New hearings for Michigan's juvenile-lifers won't mean parole for all of them. They'd still need to meet the standard for release: If they're deemed threats or haven't proved sufficiently rehabilitated, they'll stay in prison.
But the new hearings give these inmates a chance (one the high court says they have been unconstitutionally denied) to show that their crimes were mistakes they've learned from, and to make a case for a shot at a normal, productive life outside of prison.
It's amazing that this state ever looked at young people, no matter how horrid their crimes, and decided that they were lost causes who needed to be behind prison bars for an eternity. That speaks volumes about how far our culture has veered from the tenets of nurture and forgiveness, and toward intolerance and punishment. And let's be clear: About half of those incarcerated for life as juveniles didn't kill anyone; rather, these kids were aiders and abettors.
No doubt, children who kill — or serve as accomplice to murder or other crimes — must be dealt with, and justice demands incarceration. But science now tells us so much about the juvenile inability to make adult decisions, and that suggests an important redemptive quality that automatic life-without-parole sentences ignore.
The high court was right to give every state a cultural jolt by declaring that where kids are involved, automatic life sentences are unacceptable.
Michigan's attempt to balk at fully embracing that notion was unfortunate. With the federal district court ruling, it should now be over.
The Times Herald (Port Huron). Aug. 12.
Spying fixes small comfort
President Barack Obama has tried to assure the American people that the government respects their privacy. But the steps to rein in domestic spying he outlined Friday don't put the public's fears to rest.
Americans know the National Security Agency collects their phone records. They know the NSA conducts Internet surveillance. Most important, they know these things only because Eric Snowden leaked the information to the press.
It is worth noting the Obama administration devoted considerable time and effort to attacking Snowden as a traitor for exposing the government's surveillance activities.

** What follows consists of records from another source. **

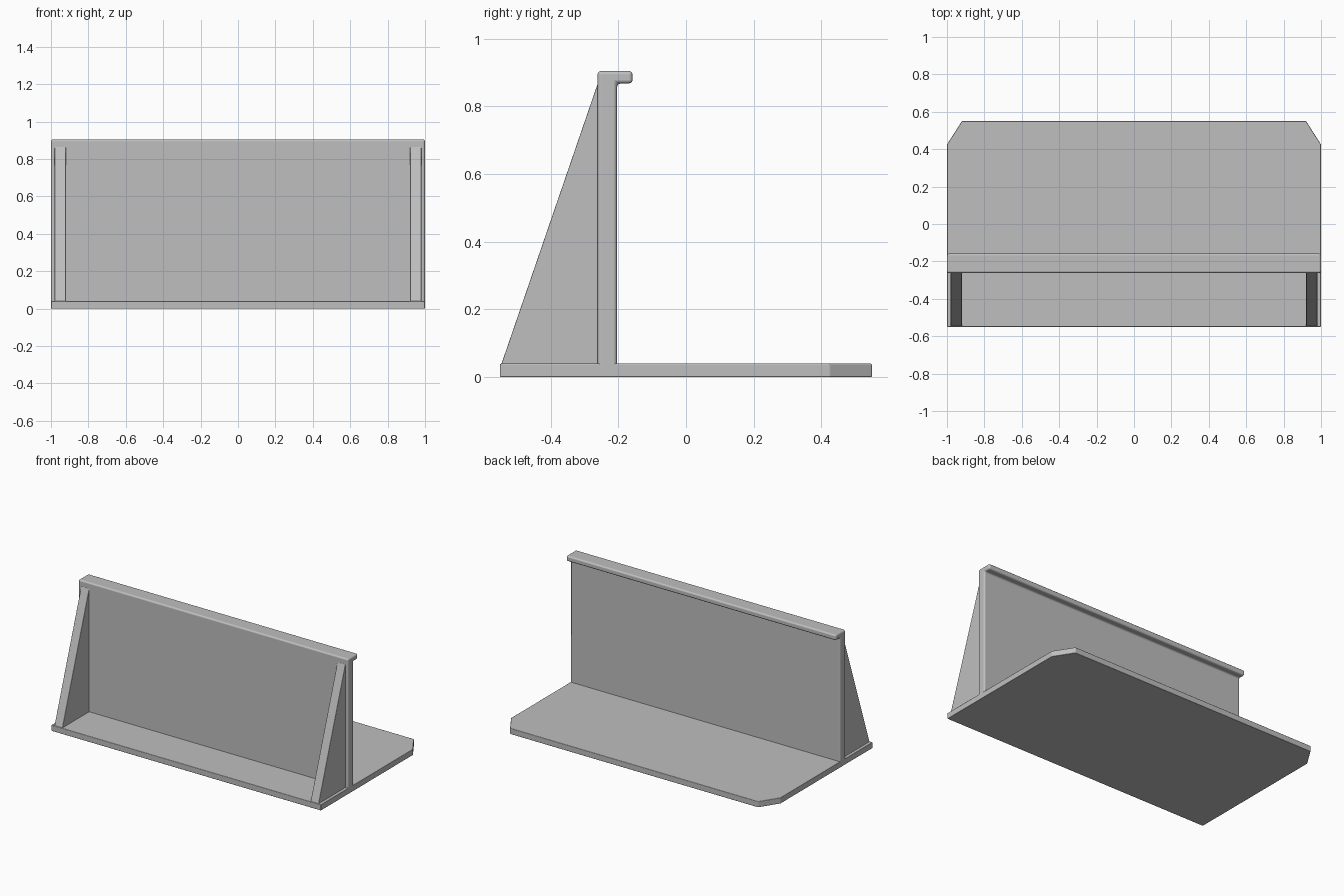
import bpy
import bmesh
import math
from mathutils import Vector

cube = bpy.data.objects.get("Cube")
if cube:
    bpy.data.objects.remove(cube, do_unlink=True)

# One plain grey for the whole stand
GREY = (0.52, 0.52, 0.52, 1.0)
grey = bpy.data.materials.new("plain grey")
grey.use_nodes = True
grey.diffuse_color = GREY
grey.node_tree.nodes["Principled BSDF"].inputs["Base Color"].default_value = GREY


def prism(name, outline, depth, bevel, segments=3):
    """Extrude a 3D outline along depth and round its edges."""
    bm = bmesh.new()
    face = bm.faces.new([bm.verts.new(p) for p in outline])
    result = bmesh.ops.extrude_face_region(bm, geom=[face])
    moved = [v for v in result["geom"] if isinstance(v, bmesh.types.BMVert)]
    bmesh.ops.translate(bm, verts=moved, vec=Vector(depth))
    bmesh.ops.recalc_face_normals(bm, faces=bm.faces)
    mesh = bpy.data.meshes.new(name)
    bm.to_mesh(mesh)
    bm.free()
    mesh.materials.append(grey)
    obj = bpy.data.objects.new(name, mesh)
    bpy.context.collection.objects.link(obj)
    mod = obj.modifiers.new("rounded edges", "BEVEL")
    mod.width = bevel
    mod.segments = segments
    mod.limit_method = "ANGLE"
    mod.angle_limit = math.radians(25)
    mod.harden_normals = True
    bpy.ops.object.select_all(action="DESELECT")
    obj.select_set(True)
    bpy.context.view_layer.objects.active = obj
    bpy.ops.object.shade_smooth_by_angle(angle=math.radians(35))
    return obj


# Base plate with two clipped back corners
base_half = [(1, -0.55), (1, 0.425), (0.92, 0.55)]
base_outline = base_half + [(-x, y) for x, y in reversed(base_half)]
prism("base_plate", [(x, y, 0) for x, y in base_outline], (0, 0, 0.04), 0.004, 2)

# Upright wall with a lip along its top, turned to the back
wall_profile = [(-0.262, 0.02), (-0.204, 0.02), (-0.204, 0.868),
                (-0.158, 0.868), (-0.158, 0.905), (-0.262, 0.905)]
prism("wall_with_lip", [(-1, y, z) for y, z in wall_profile], (2, 0, 0), 0.011)

# Triangular braces in front of the wall, one at each end
brace_profile = [(-0.546, 0.038), (-0.25, 0.038), (-0.25, 0.865), (-0.262, 0.865)]
for side, start in (("left", 0.92), ("right", -0.98)):
    prism(side + "_brace", [(start, y, z) for y, z in brace_profile],
          (0.06, 0, 0), 0.003, 2)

That the president now proposes ways to rein in the NSA offers some promise, but skeptics ask why they weren't already in place — and why masses of Americans must be watched.
The proposed reforms include:
Working with Congress to assign a lawyer responsible for advocating privacy rights at the secret proceedings of the Foreign Intelligence Surveillance Court.
The creation of a panel of outsiders to assess the surveillance programs and come up with changes by the end of the year.
Strengthening the privacy protections of Section 215 of the Patriot Act, the provision that permits the government to acquire the phone records of Americans.
With the exception of the surveillance programs' review, the proposals add modest improvements without changing domestic spying. Even the independent review of the programs doesn't guarantee they will change significantly, only that they will be examined.
Despite serious concerns about domestic surveillance programs the public knew nothing about, the president seems more interested in ensuring they remain intact with increased public support.
"It's not enough for me, as president, to have confidence in these programs," Obama said in the White House East Room. "The American people need to have confidence in them as well."
Yes, the world is more dangerous today. If spying on millions of Americans is essential in the fight against our nation's enemies, however, we ought to have some understanding of the game plan.
Obama's proposed fixes fall short of that answer.